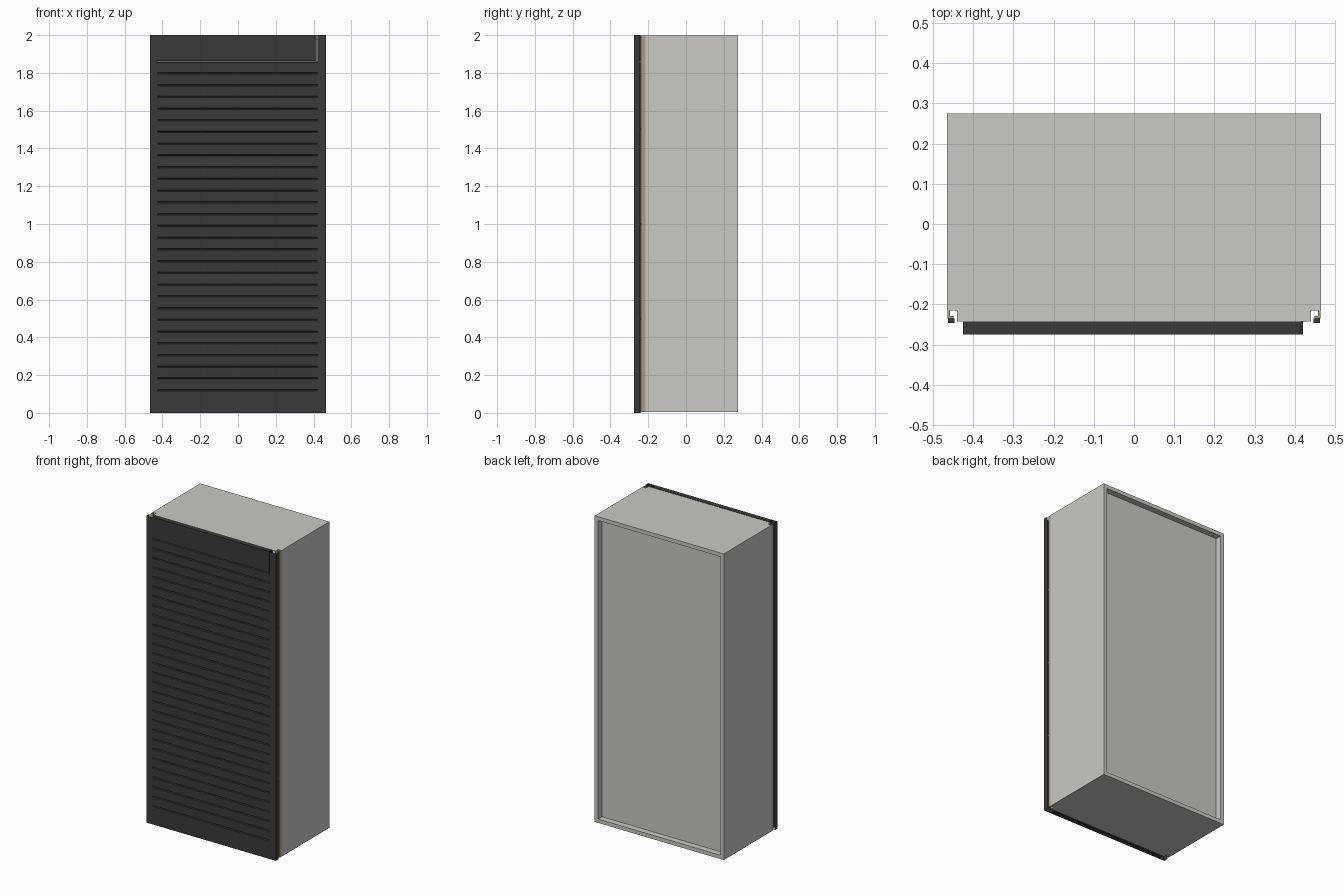
import bpy, bmesh

if "Cube" in bpy.data.objects:
    bpy.data.objects.remove(bpy.data.objects["Cube"])


def material(name, rgb):
    m = bpy.data.materials.new(name)
    m.diffuse_color = (*rgb, 1)
    m.use_nodes = True
    m.node_tree.nodes["Principled BSDF"].inputs["Base Color"].default_value = m.diffuse_color
    return m


GREY = material("light grey board", (0.60, 0.585, 0.555))
DARK = material("charcoal", (0.042, 0.042, 0.044))
TAN = material("tan edging", (0.45, 0.34, 0.21))


def mesh_object(name, verts, faces, mat, recalc=True):
    me = bpy.data.meshes.new(name)
    me.from_pydata(verts, [], faces)
    if recalc:
        bm = bmesh.new()
        bm.from_mesh(me)
        bmesh.ops.recalc_face_normals(bm, faces=bm.faces)
        bm.to_mesh(me)
        bm.free()
    me.materials.append(mat)
    ob = bpy.data.objects.new(name, me)
    bpy.context.collection.objects.link(ob)
    return ob


def box(name, x0, x1, y0, y1, z0, z1, mat):
    v = [(x, y, z) for x in (x0, x1) for y in (y0, y1) for z in (z0, z1)]
    f = [(0, 1, 3, 2), (4, 6, 7, 5), (0, 4, 5, 1), (2, 3, 7, 6), (0, 2, 6, 4), (1, 5, 7, 3)]
    return mesh_object(name, v, f, mat)


W, IN = 0.465, 0.44          # outer and inner half width
BACK, FRONT = 0.275, -0.275
CARCASS = -0.242             # front edge of the carcass
Z0, Z1 = 0.005, 1.998

# carcass boards
box("top_board", -IN, IN, CARCASS, BACK, Z1 - 0.025, Z1, GREY)
box("bottom_board", -IN, IN, CARCASS, BACK, Z0, Z0 + 0.025, GREY)
box("back_panel", -IN, IN, 0.222, 0.235, Z0 + 0.025, Z1 - 0.025, GREY)

for s, side in ((-1, "left"), (1, "right")):
    def sbox(name, a, b, y0, y1, z0, z1, mat):
        box(side + "_" + name, min(s * a, s * b), max(s * a, s * b), y0, y1, z0, z1, mat)

    sbox("side_board", IN, W, -0.215, BACK, Z0, Z1, GREY)
    sbox("inner_liner", IN - 0.012, IN, CARCASS, -0.2, Z0 + 0.025, Z1 - 0.025, GREY)
    # angled tan edging in the front corner notch
    sbox("edging_side", 0.458, W - 0.001, -0.235, -0.215, Z0, Z1, TAN)
    sbox("edging_front", 0.449, 0.458, -0.235, -0.229, Z0, Z1, TAN)
    # small clips between stile and edging
    for i, z in enumerate((0.5, 1.0, 1.5)):
        sbox(f"clip_{i}", 0.446, 0.462, -0.246, -0.235, z - 0.005, z + 0.005, DARK)
    # folded thin stile, open at both ends
    inner = 0.421 if s > 0 else 0.425
    path = [(s * inner, -0.246), (s * inner, FRONT), (s * W, FRONT), (s * W, -0.246)]
    verts = [(x, y, z) for z in (0, 2) for x, y in path]
    faces = [(i, i + 1, i + 5, i + 4) for i in range(3)]
    if s < 0:
        faces = [f[::-1] for f in faces]
    mesh_object(side + "_stile", verts, faces, DARK, recalc=False)

# slatted shutter: grooved side profile swept across the width
LOW, HIGH, N = 0.12, 1.86, 28
pitch = (HIGH - LOW) / N
profile = [(CARCASS, 0), (FRONT, 0)]
for i in range(N + 1):
    z = LOW + i * pitch
    profile += [(FRONT, z - 0.004), (FRONT + 0.007, z - 0.001),
                (FRONT + 0.007, z + 0.001), (FRONT, z + 0.004)]
# the top rail above the last groove is a separate, slightly narrower piece
profile = profile[:-1] + [(CARCASS, HIGH + 0.001)]
n = len(profile)
verts = [(x, y, z) for x in (-0.425, 0.4205) for y, z in profile]
faces = [(i, (i + 1) % n, n + (i + 1) % n, n + i) for i in range(n)]
faces += [tuple(range(n)), tuple(range(2 * n - 1, n - 1, -1))]
mesh_object("slatted_shutter", verts, faces, DARK)
box("shutter_top_rail", -0.425, 0.415, FRONT, CARCASS, HIGH + 0.003, 2.0, DARK)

> **Work order**: Which lines in the records contain the word "range"? Copy each one.

> **Task answer**:
    faces = [(i, i + 1, i + 5, i + 4) for i in range(3)]
for i in range(N + 1):
faces = [(i, (i + 1) % n, n + (i + 1) % n, n + i) for i in range(n)]
faces += [tuple(range(n)), tuple(range(2 * n - 1, n - 1, -1))]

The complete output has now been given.